While three of the projects in the plan (I-105, I-405/Sepulveda Pass and I-110 extension to I-405) receive funding through Measure M (Attachment B), no other funding has as yet been identified for the remainder of the projects included in the plan, resulting in a significant funding shortfall.  To bridge the financial gap, staff will attempt to secure other sources of revenue including bonds, Transportation Infrastructure Financing and Innovation Act (TIFIA) loans, grants, Public Private Partnerships or similar innovative financing mechanisms and if authorized, toll revenue loans from other ExpressLanes. 


In order to advance the recommended ExpressLanes network, Metro must undertake a series of steps.  Staff must conduct planning studies for Tier 1 projects not currently underway (I-10 from I-605 to LA/SB county line, I-605 from I-10 to I-405, I-405 from I-10 to LA/OC line).  These studies will identify the cost, right-of-way requirements of single and dual ExpressLanes, evaluate the traffic and revenue potential of the lanes and develop a preliminary concept of operations.  Additionally, Staff will need to conduct a comprehensive financial plan for the Tier 1 projects. Metro is required to secure CTC approval in order to implement Express Lanes in new corridors.  Therefore, upon approval by the Metro Board of Directors Metro will submit Tier 1 projects as a network to the California Transportation Commission to obtain tolling authority for those corridors.  Finally, as part of the planning studies, Metro will conduct a detailed analysis to identify locations and configurations of HOV direct connectors which are critical to maximize the congestion reduction benefits of the ExpressLanes.


Board approval of the Tier 1 projects will require an evaluation of Express Lanes as an alternative in the planning of highway improvements for those corridors.  This activity will be coordinated with the Highway Program.






This action will have no impact on safety.





The studies currently underway are funded through the FY 17 budget.  Since this is a multi-year program, the cost center manager and the Executive Officer, Congestion Reduction Programs will be responsible for budgeting of the cost associated with this effort in the future.


Impact to Budget


This activity will have no impact on Metro’s bus and rail operating budget.





The Board could choose to forgo the steps necessary to implement the recommended actions.  This alternative is not recommended because the strategic plan development was requested by the Board as the I-110 and I-10 ExpressLanes have proven to be a success in providing a congestion relief benefit and are generating revenue for other transportation improvements.





For the Tier 1 corridors, Metro will begin/continue the project development process, and where applicable, work with the Highway Program to incorporate evaluation of an Express Lanes alternative for related highway improvements.  Staff will also develop an application for the Tier 1 projects for submittal to the CTC.





Attachment A - Countywide ExpressLanes Strategic Plan Executive Summary

Attachment B - Tiers 1, 2 and 3 Projects

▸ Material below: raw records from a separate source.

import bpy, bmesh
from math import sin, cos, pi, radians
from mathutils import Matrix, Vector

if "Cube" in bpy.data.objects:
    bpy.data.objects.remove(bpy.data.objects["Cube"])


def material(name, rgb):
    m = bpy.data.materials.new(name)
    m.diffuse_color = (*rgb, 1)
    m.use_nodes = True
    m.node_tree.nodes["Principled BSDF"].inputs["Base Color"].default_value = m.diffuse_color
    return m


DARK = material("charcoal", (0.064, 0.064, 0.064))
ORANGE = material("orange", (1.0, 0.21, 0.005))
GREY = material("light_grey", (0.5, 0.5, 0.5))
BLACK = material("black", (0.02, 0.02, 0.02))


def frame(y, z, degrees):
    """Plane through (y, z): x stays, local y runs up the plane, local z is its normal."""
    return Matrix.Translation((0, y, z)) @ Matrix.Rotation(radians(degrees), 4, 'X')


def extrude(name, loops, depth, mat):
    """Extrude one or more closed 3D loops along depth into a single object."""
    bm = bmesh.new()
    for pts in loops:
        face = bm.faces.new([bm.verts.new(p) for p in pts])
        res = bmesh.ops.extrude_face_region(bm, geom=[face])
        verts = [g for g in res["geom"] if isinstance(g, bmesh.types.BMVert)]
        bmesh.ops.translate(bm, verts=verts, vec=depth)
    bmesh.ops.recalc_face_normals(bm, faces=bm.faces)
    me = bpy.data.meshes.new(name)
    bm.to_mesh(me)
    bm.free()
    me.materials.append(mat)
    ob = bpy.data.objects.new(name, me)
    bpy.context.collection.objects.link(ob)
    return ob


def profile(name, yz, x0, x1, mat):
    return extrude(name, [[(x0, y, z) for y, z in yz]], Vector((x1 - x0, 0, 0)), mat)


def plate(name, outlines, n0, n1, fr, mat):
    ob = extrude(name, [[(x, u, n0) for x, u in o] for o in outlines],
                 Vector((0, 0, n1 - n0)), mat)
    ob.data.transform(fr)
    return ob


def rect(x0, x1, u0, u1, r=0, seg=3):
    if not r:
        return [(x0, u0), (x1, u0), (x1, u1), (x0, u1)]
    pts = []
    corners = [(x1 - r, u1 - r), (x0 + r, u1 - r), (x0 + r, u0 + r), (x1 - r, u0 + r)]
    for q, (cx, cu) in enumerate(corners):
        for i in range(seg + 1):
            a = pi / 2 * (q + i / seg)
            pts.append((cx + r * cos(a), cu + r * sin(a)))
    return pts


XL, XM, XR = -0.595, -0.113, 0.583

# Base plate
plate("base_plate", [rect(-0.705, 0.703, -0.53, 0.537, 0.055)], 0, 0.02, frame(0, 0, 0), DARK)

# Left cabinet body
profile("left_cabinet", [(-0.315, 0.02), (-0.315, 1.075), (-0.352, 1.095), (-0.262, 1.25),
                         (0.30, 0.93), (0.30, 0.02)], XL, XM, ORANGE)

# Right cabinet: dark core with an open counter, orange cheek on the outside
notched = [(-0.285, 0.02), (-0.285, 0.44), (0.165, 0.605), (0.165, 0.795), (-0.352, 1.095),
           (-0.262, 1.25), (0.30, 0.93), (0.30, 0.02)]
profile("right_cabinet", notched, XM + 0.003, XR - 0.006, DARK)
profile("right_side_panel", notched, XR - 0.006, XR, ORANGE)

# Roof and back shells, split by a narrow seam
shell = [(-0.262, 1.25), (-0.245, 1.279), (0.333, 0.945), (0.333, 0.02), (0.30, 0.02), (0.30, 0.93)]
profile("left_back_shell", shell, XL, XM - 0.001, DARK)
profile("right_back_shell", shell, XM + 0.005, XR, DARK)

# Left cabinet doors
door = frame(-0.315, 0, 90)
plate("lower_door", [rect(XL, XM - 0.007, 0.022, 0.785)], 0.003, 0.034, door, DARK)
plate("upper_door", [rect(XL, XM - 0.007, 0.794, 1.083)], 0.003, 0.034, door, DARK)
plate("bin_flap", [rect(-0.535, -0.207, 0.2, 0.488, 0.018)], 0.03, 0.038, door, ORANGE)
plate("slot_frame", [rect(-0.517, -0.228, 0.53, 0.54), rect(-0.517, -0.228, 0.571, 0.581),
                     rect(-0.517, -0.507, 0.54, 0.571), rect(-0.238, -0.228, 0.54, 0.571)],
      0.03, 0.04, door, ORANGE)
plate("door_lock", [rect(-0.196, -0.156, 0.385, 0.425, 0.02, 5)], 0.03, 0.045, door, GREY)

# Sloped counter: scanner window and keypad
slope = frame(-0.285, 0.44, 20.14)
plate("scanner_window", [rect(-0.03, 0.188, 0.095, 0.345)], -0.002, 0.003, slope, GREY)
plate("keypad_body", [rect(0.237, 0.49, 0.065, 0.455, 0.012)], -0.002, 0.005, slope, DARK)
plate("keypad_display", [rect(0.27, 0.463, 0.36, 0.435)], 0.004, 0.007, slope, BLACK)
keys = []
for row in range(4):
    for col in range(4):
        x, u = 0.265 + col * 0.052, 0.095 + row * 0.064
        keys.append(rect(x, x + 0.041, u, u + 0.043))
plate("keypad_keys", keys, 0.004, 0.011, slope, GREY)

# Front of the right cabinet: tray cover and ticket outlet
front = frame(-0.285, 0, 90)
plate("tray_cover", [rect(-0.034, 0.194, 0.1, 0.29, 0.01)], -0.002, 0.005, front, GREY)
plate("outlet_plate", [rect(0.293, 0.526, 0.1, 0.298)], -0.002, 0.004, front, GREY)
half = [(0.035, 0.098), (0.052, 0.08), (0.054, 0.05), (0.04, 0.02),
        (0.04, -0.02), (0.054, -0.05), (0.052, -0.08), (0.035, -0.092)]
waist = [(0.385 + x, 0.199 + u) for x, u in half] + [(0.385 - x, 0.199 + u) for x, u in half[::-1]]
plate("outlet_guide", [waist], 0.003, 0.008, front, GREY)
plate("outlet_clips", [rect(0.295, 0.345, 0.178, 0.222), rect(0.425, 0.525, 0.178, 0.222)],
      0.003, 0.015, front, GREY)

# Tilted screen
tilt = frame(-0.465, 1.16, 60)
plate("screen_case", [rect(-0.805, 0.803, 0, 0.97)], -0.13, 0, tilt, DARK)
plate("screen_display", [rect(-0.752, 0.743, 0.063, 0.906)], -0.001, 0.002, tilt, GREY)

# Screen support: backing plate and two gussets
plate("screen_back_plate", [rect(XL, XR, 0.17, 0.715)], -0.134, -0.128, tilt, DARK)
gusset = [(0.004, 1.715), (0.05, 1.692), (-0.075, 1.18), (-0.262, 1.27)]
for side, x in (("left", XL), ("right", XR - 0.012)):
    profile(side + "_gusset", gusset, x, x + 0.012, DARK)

Attachment C - November 2014 Board Motion #59



Prepared by:                      Philbert Wong, Senior Manager, (213)922-2642

                     Kathy McCune, Deputy Executive Officer, (213) 922-7241

                     Shahrzad Amiri, Executive Officer, (213) 922-3061




Reviewed by:                      Stephanie Wiggins, Deputy CEO, (213) 922-1023